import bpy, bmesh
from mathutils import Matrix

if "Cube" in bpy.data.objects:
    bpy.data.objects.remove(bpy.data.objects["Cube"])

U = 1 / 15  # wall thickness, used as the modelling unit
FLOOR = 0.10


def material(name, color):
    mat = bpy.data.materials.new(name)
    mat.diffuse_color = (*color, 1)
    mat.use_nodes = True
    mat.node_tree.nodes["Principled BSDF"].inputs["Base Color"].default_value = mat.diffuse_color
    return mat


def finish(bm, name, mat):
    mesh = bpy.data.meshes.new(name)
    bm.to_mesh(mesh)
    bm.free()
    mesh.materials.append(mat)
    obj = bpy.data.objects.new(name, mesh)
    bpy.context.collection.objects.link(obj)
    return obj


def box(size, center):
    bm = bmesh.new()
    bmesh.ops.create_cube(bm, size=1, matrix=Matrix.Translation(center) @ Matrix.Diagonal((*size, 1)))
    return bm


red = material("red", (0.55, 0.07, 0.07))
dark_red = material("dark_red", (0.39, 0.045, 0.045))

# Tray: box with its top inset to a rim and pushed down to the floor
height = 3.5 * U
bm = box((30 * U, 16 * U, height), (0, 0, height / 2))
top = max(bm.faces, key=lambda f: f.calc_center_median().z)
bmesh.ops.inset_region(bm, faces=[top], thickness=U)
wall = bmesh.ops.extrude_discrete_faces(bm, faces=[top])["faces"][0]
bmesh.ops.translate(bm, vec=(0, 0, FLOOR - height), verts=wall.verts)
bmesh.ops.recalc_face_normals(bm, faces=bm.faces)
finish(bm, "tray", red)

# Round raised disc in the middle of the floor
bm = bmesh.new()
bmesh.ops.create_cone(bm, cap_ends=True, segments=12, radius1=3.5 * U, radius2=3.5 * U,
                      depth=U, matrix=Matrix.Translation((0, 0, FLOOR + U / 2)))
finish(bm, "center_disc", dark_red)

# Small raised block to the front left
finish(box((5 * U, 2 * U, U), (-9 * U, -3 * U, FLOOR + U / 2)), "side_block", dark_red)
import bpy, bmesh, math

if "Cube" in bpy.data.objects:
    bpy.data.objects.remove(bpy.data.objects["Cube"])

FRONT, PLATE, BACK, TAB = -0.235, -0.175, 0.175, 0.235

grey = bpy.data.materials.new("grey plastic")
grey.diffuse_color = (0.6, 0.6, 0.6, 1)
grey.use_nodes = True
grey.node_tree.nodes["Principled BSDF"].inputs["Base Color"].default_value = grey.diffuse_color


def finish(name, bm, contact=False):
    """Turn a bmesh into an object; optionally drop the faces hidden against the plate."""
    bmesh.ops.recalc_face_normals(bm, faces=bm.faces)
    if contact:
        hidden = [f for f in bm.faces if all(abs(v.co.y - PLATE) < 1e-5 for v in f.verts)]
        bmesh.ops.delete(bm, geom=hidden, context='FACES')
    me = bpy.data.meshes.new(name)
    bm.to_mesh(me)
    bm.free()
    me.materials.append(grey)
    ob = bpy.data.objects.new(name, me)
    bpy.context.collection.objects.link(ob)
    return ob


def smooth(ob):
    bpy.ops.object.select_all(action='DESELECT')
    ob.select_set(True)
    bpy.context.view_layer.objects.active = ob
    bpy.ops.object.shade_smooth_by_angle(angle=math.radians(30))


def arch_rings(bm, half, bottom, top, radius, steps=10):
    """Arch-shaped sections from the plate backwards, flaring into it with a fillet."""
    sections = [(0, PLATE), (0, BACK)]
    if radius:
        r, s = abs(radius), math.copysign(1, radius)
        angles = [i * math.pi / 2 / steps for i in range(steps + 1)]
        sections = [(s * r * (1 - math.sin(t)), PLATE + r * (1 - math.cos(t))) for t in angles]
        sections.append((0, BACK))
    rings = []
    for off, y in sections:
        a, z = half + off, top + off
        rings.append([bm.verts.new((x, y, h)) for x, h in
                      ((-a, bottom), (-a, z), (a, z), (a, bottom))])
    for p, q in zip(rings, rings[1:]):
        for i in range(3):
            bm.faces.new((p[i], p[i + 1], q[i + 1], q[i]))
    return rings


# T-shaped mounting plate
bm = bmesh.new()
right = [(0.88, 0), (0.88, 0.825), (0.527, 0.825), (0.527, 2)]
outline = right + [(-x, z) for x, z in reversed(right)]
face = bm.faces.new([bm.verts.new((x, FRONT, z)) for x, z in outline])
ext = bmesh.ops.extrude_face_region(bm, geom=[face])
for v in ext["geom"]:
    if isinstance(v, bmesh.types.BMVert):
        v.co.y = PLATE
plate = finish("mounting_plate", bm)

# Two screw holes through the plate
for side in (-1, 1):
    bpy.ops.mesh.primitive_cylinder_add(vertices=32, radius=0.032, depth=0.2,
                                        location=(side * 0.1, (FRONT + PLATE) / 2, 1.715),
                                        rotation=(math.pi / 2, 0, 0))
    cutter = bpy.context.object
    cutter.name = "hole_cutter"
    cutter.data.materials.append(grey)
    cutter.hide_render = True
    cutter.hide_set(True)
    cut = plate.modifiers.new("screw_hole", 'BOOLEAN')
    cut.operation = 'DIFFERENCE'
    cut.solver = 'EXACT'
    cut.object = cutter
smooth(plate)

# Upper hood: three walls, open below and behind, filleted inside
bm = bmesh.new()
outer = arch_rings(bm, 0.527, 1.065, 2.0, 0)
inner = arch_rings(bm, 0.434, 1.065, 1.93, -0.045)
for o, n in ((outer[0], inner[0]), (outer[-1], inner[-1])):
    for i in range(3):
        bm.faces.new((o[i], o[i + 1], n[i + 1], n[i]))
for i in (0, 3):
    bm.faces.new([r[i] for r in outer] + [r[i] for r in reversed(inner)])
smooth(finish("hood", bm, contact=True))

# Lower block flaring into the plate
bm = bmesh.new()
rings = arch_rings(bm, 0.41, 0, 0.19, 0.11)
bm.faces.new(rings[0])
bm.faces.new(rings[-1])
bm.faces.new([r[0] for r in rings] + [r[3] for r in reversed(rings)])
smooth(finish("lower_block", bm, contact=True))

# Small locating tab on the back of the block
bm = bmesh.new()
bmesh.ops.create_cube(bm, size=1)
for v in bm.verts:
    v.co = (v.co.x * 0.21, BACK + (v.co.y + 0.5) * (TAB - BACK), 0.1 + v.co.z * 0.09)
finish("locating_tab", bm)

════════════════════

Retype the records above so that nothing differs from the original.

### Your solution:
import bpy, bmesh
from mathutils import Matrix

if "Cube" in bpy.data.objects:
    bpy.data.objects.remove(bpy.data.objects["Cube"])

U = 1 / 15  # wall thickness, used as the modelling unit
FLOOR = 0.10


def material(name, color):
    mat = bpy.data.materials.new(name)
    mat.diffuse_color = (*color, 1)
    mat.use_nodes = True
    mat.node_tree.nodes["Principled BSDF"].inputs["Base Color"].default_value = mat.diffuse_color
    return mat


def finish(bm, name, mat):
    mesh = bpy.data.meshes.new(name)
    bm.to_mesh(mesh)
    bm.free()
    mesh.materials.append(mat)
    obj = bpy.data.objects.new(name, mesh)
    bpy.context.collection.objects.link(obj)
    return obj


def box(size, center):
    bm = bmesh.new()
    bmesh.ops.create_cube(bm, size=1, matrix=Matrix.Translation(center) @ Matrix.Diagonal((*size, 1)))
    return bm


red = material("red", (0.55, 0.07, 0.07))
dark_red = material("dark_red", (0.39, 0.045, 0.045))

# Tray: box with its top inset to a rim and pushed down to the floor
height = 3.5 * U
bm = box((30 * U, 16 * U, height), (0, 0, height / 2))
top = max(bm.faces, key=lambda f: f.calc_center_median().z)
bmesh.ops.inset_region(bm, faces=[top], thickness=U)
wall = bmesh.ops.extrude_discrete_faces(bm, faces=[top])["faces"][0]
bmesh.ops.translate(bm, vec=(0, 0, FLOOR - height), verts=wall.verts)
bmesh.ops.recalc_face_normals(bm, faces=bm.faces)
finish(bm, "tray", red)

# Round raised disc in the middle of the floor
bm = bmesh.new()
bmesh.ops.create_cone(bm, cap_ends=True, segments=12, radius1=3.5 * U, radius2=3.5 * U,
                      depth=U, matrix=Matrix.Translation((0, 0, FLOOR + U / 2)))
finish(bm, "center_disc", dark_red)

# Small raised block to the front left
finish(box((5 * U, 2 * U, U), (-9 * U, -3 * U, FLOOR + U / 2)), "side_block", dark_red)
import bpy, bmesh, math

if "Cube" in bpy.data.objects:
    bpy.data.objects.remove(bpy.data.objects["Cube"])

FRONT, PLATE, BACK, TAB = -0.235, -0.175, 0.175, 0.235

grey = bpy.data.materials.new("grey plastic")
grey.diffuse_color = (0.6, 0.6, 0.6, 1)
grey.use_nodes = True
grey.node_tree.nodes["Principled BSDF"].inputs["Base Color"].default_value = grey.diffuse_color


def finish(name, bm, contact=False):
    """Turn a bmesh into an object; optionally drop the faces hidden against the plate."""
    bmesh.ops.recalc_face_normals(bm, faces=bm.faces)
    if contact:
        hidden = [f for f in bm.faces if all(abs(v.co.y - PLATE) < 1e-5 for v in f.verts)]
        bmesh.ops.delete(bm, geom=hidden, context='FACES')
    me = bpy.data.meshes.new(name)
    bm.to_mesh(me)
    bm.free()
    me.materials.append(grey)
    ob = bpy.data.objects.new(name, me)
    bpy.context.collection.objects.link(ob)
    return ob


def smooth(ob):
    bpy.ops.object.select_all(action='DESELECT')
    ob.select_set(True)
    bpy.context.view_layer.objects.active = ob
    bpy.ops.object.shade_smooth_by_angle(angle=math.radians(30))


def arch_rings(bm, half, bottom, top, radius, steps=10):
    """Arch-shaped sections from the plate backwards, flaring into it with a fillet."""
    sections = [(0, PLATE), (0, BACK)]
    if radius:
        r, s = abs(radius), math.copysign(1, radius)
        angles = [i * math.pi / 2 / steps for i in range(steps + 1)]
        sections = [(s * r * (1 - math.sin(t)), PLATE + r * (1 - math.cos(t))) for t in angles]
        sections.append((0, BACK))
    rings = []
    for off, y in sections:
        a, z = half + off, top + off
        rings.append([bm.verts.new((x, y, h)) for x, h in
                      ((-a, bottom), (-a, z), (a, z), (a, bottom))])
    for p, q in zip(rings, rings[1:]):
        for i in range(3):
            bm.faces.new((p[i], p[i + 1], q[i + 1], q[i]))
    return rings


# T-shaped mounting plate
bm = bmesh.new()
right = [(0.88, 0), (0.88, 0.825), (0.527, 0.825), (0.527, 2)]
outline = right + [(-x, z) for x, z in reversed(right)]
face = bm.faces.new([bm.verts.new((x, FRONT, z)) for x, z in outline])
ext = bmesh.ops.extrude_face_region(bm, geom=[face])
for v in ext["geom"]:
    if isinstance(v, bmesh.types.BMVert):
        v.co.y = PLATE
plate = finish("mounting_plate", bm)

# Two screw holes through the plate
for side in (-1, 1):
    bpy.ops.mesh.primitive_cylinder_add(vertices=32, radius=0.032, depth=0.2,
                                        location=(side * 0.1, (FRONT + PLATE) / 2, 1.715),
                                        rotation=(math.pi / 2, 0, 0))
    cutter = bpy.context.object
    cutter.name = "hole_cutter"
    cutter.data.materials.append(grey)
    cutter.hide_render = True
    cutter.hide_set(True)
    cut = plate.modifiers.new("screw_hole", 'BOOLEAN')
    cut.operation = 'DIFFERENCE'
    cut.solver = 'EXACT'
    cut.object = cutter
smooth(plate)

# Upper hood: three walls, open below and behind, filleted inside
bm = bmesh.new()
outer = arch_rings(bm, 0.527, 1.065, 2.0, 0)
inner = arch_rings(bm, 0.434, 1.065, 1.93, -0.045)
for o, n in ((outer[0], inner[0]), (outer[-1], inner[-1])):
    for i in range(3):
        bm.faces.new((o[i], o[i + 1], n[i + 1], n[i]))
for i in (0, 3):
    bm.faces.new([r[i] for r in outer] + [r[i] for r in reversed(inner)])
smooth(finish("hood", bm, contact=True))

# Lower block flaring into the plate
bm = bmesh.new()
rings = arch_rings(bm, 0.41, 0, 0.19, 0.11)
bm.faces.new(rings[0])
bm.faces.new(rings[-1])
bm.faces.new([r[0] for r in rings] + [r[3] for r in reversed(rings)])
smooth(finish("lower_block", bm, contact=True))

# Small locating tab on the back of the block
bm = bmesh.new()
bmesh.ops.create_cube(bm, size=1)
for v in bm.verts:
    v.co = (v.co.x * 0.21, BACK + (v.co.y + 0.5) * (TAB - BACK), 0.1 + v.co.z * 0.09)
finish("locating_tab", bm)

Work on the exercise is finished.